--- WHAT TO WORK ON ---
Where a line in the records below contains the string "FRONT", tally it; give only the final number.
** Opening EXCERPTED RECORDS block **
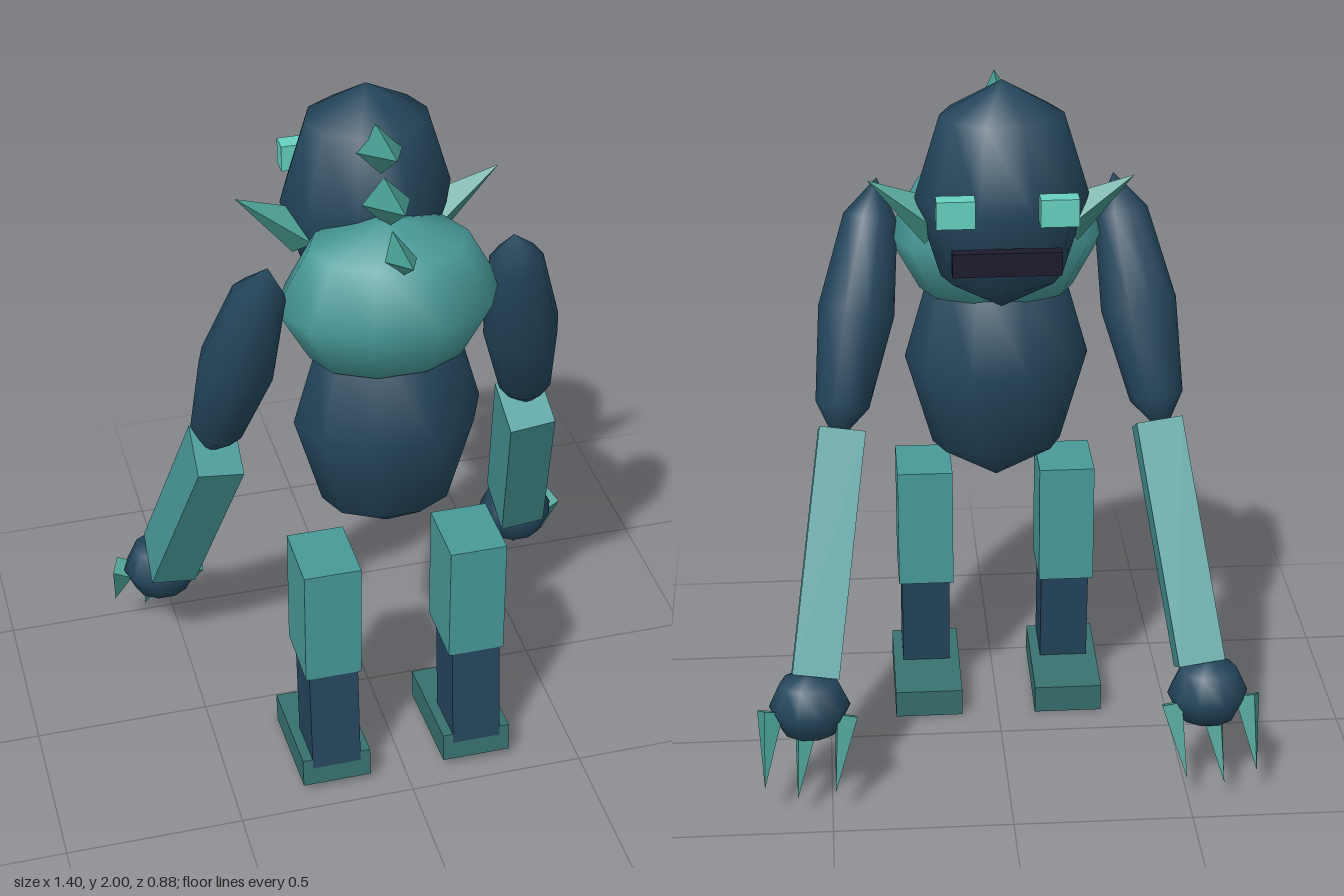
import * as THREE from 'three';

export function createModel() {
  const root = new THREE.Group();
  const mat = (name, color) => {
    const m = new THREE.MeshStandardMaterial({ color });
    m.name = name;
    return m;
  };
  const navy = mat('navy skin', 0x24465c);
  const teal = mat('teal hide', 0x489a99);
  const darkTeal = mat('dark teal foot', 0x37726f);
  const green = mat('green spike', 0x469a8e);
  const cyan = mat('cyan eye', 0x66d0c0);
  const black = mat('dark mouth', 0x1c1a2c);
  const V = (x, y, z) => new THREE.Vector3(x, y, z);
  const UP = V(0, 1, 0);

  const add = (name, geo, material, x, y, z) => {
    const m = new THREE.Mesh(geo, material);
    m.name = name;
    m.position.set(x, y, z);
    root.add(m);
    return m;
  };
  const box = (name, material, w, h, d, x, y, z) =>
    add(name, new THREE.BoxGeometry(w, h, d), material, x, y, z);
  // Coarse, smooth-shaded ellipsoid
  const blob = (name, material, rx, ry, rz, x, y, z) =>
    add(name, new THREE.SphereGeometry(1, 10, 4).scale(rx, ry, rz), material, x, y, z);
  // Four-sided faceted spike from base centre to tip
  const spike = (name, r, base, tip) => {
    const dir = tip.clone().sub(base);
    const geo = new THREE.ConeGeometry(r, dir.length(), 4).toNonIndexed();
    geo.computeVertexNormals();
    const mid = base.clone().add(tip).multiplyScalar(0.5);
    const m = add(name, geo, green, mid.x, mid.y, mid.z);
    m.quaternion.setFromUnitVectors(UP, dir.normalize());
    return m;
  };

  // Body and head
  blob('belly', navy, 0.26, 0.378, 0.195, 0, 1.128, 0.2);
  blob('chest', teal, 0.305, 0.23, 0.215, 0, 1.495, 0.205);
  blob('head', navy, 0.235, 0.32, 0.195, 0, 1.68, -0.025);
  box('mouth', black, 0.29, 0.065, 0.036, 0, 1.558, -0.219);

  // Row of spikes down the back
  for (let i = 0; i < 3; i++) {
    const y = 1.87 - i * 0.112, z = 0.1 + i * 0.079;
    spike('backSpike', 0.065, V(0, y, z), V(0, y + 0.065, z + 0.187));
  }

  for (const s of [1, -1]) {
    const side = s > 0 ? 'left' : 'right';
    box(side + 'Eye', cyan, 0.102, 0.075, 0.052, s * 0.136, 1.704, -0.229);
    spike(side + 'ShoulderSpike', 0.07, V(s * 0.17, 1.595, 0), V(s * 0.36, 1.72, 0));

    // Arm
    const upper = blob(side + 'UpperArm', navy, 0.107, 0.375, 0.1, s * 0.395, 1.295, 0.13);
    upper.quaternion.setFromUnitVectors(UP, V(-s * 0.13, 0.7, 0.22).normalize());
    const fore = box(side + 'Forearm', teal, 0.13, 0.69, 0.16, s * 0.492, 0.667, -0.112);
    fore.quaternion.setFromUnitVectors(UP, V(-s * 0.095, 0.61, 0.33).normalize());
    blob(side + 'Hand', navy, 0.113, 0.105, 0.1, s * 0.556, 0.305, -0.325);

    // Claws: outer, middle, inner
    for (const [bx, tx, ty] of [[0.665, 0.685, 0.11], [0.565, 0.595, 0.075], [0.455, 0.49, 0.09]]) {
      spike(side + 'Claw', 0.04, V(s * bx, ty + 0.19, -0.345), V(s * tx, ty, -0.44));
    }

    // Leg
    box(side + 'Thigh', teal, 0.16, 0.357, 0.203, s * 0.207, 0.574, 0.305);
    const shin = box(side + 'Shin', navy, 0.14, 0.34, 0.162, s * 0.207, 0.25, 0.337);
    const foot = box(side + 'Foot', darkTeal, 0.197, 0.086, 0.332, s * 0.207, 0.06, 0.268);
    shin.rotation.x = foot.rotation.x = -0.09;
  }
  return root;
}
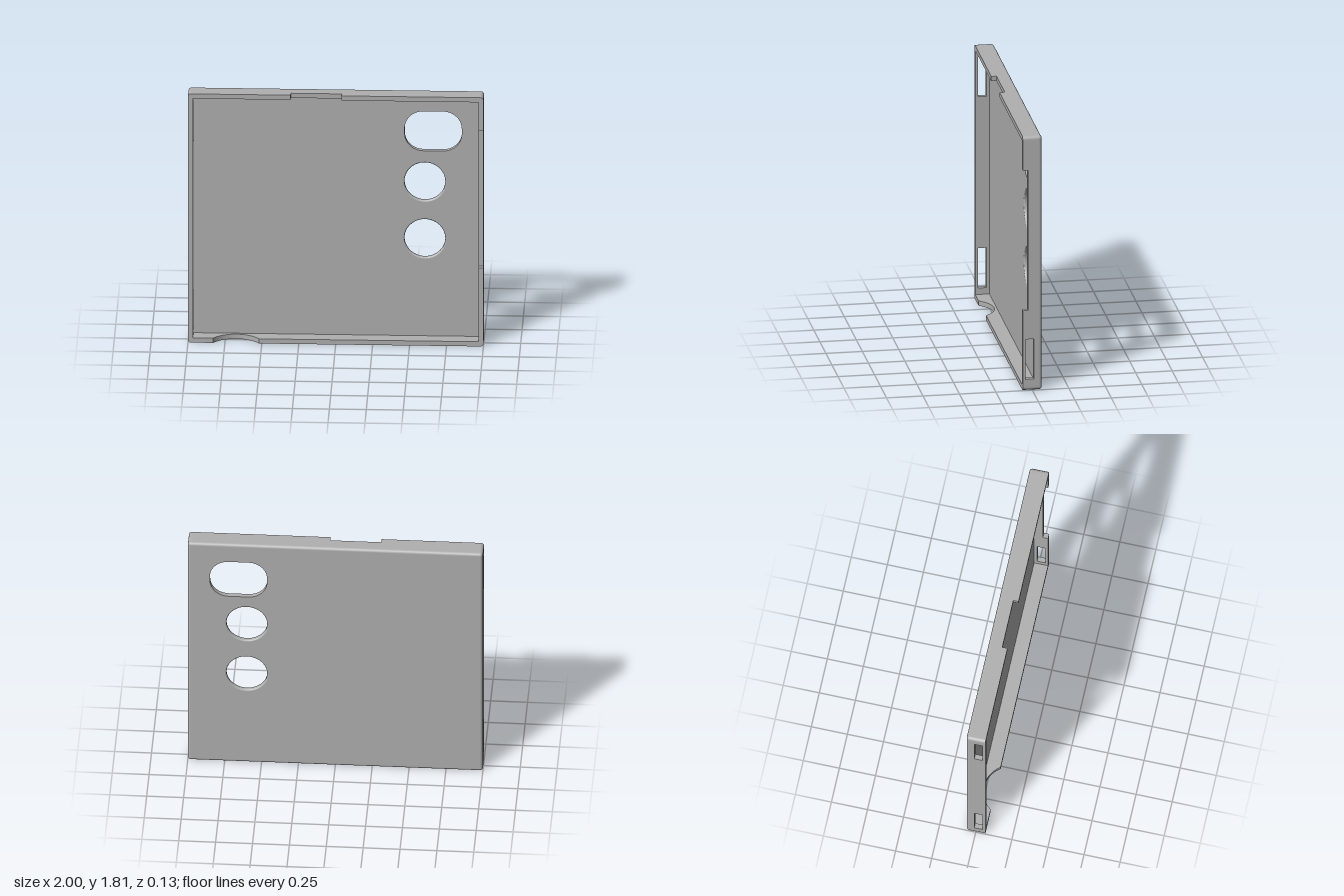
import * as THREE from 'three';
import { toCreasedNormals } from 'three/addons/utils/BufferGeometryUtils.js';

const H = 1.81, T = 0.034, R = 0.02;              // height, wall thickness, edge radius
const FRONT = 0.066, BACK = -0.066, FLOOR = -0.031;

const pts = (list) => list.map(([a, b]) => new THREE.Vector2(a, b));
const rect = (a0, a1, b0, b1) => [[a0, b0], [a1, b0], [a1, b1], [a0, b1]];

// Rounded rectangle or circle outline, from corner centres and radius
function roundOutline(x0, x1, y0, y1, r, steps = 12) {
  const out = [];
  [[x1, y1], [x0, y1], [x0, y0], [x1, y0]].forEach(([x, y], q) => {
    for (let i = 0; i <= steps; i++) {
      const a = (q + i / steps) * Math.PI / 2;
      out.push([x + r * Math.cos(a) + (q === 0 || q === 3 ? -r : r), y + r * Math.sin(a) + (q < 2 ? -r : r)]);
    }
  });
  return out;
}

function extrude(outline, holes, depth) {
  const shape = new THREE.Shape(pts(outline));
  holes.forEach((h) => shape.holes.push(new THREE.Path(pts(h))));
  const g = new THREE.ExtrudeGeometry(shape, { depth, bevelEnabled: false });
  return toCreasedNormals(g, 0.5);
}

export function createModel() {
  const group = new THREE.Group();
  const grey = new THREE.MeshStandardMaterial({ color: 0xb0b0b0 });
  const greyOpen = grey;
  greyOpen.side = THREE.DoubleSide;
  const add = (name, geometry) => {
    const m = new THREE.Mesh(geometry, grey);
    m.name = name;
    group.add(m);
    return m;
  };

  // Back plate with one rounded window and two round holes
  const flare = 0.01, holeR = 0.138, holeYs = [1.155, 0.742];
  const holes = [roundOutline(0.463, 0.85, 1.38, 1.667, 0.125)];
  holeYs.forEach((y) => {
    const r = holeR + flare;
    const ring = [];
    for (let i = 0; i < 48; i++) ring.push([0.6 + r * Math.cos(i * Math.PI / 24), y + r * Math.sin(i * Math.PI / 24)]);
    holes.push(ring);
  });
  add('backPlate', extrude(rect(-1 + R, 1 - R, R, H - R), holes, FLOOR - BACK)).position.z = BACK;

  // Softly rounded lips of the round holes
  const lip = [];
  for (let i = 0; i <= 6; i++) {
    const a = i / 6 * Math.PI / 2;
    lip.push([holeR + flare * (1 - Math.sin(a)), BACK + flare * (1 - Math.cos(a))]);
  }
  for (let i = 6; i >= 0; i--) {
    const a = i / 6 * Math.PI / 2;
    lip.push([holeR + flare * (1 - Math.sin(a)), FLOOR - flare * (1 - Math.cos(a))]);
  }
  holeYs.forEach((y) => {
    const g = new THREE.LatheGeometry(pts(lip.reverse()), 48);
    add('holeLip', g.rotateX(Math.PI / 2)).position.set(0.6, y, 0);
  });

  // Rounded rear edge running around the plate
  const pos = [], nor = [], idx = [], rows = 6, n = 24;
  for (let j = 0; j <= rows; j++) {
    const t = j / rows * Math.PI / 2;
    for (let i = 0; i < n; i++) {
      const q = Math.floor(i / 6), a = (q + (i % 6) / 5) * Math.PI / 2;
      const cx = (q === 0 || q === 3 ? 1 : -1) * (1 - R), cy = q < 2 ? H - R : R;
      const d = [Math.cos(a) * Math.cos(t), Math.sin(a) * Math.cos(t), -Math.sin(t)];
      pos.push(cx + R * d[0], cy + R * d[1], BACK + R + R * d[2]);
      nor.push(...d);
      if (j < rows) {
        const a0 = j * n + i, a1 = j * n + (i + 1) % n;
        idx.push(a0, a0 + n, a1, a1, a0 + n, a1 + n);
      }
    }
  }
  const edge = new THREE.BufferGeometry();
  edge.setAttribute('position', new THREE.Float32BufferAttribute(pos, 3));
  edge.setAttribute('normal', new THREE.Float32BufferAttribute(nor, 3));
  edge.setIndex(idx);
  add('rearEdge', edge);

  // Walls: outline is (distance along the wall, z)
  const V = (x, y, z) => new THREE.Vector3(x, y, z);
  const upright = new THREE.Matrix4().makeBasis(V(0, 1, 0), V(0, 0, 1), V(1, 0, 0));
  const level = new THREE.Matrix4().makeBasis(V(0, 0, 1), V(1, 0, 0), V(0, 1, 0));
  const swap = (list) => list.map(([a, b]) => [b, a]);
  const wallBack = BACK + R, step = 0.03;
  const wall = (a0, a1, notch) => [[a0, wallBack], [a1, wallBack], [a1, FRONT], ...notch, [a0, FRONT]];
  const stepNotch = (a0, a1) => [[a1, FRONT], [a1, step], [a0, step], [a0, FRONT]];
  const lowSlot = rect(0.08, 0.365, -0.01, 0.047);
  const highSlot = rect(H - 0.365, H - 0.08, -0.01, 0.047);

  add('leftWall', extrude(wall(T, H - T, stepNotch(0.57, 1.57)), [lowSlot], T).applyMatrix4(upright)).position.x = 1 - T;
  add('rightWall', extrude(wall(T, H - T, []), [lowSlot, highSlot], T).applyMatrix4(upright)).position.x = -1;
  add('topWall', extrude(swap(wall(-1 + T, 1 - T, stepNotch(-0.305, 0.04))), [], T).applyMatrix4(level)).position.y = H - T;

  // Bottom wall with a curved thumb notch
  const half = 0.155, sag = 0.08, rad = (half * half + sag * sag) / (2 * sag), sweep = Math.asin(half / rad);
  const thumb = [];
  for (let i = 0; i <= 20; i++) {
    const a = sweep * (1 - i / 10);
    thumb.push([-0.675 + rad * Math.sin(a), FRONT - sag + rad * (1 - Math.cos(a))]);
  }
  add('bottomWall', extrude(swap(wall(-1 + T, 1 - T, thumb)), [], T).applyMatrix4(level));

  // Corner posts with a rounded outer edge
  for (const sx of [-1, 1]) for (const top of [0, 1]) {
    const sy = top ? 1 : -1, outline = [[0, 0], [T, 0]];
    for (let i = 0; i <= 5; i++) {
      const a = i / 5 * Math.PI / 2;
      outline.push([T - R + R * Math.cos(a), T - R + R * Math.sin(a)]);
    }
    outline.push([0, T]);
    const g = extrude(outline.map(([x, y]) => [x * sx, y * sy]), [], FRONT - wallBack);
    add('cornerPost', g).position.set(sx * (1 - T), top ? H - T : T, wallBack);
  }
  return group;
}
** Closing EXCERPTED RECORDS block **
--- TASK OUTPUT ---
5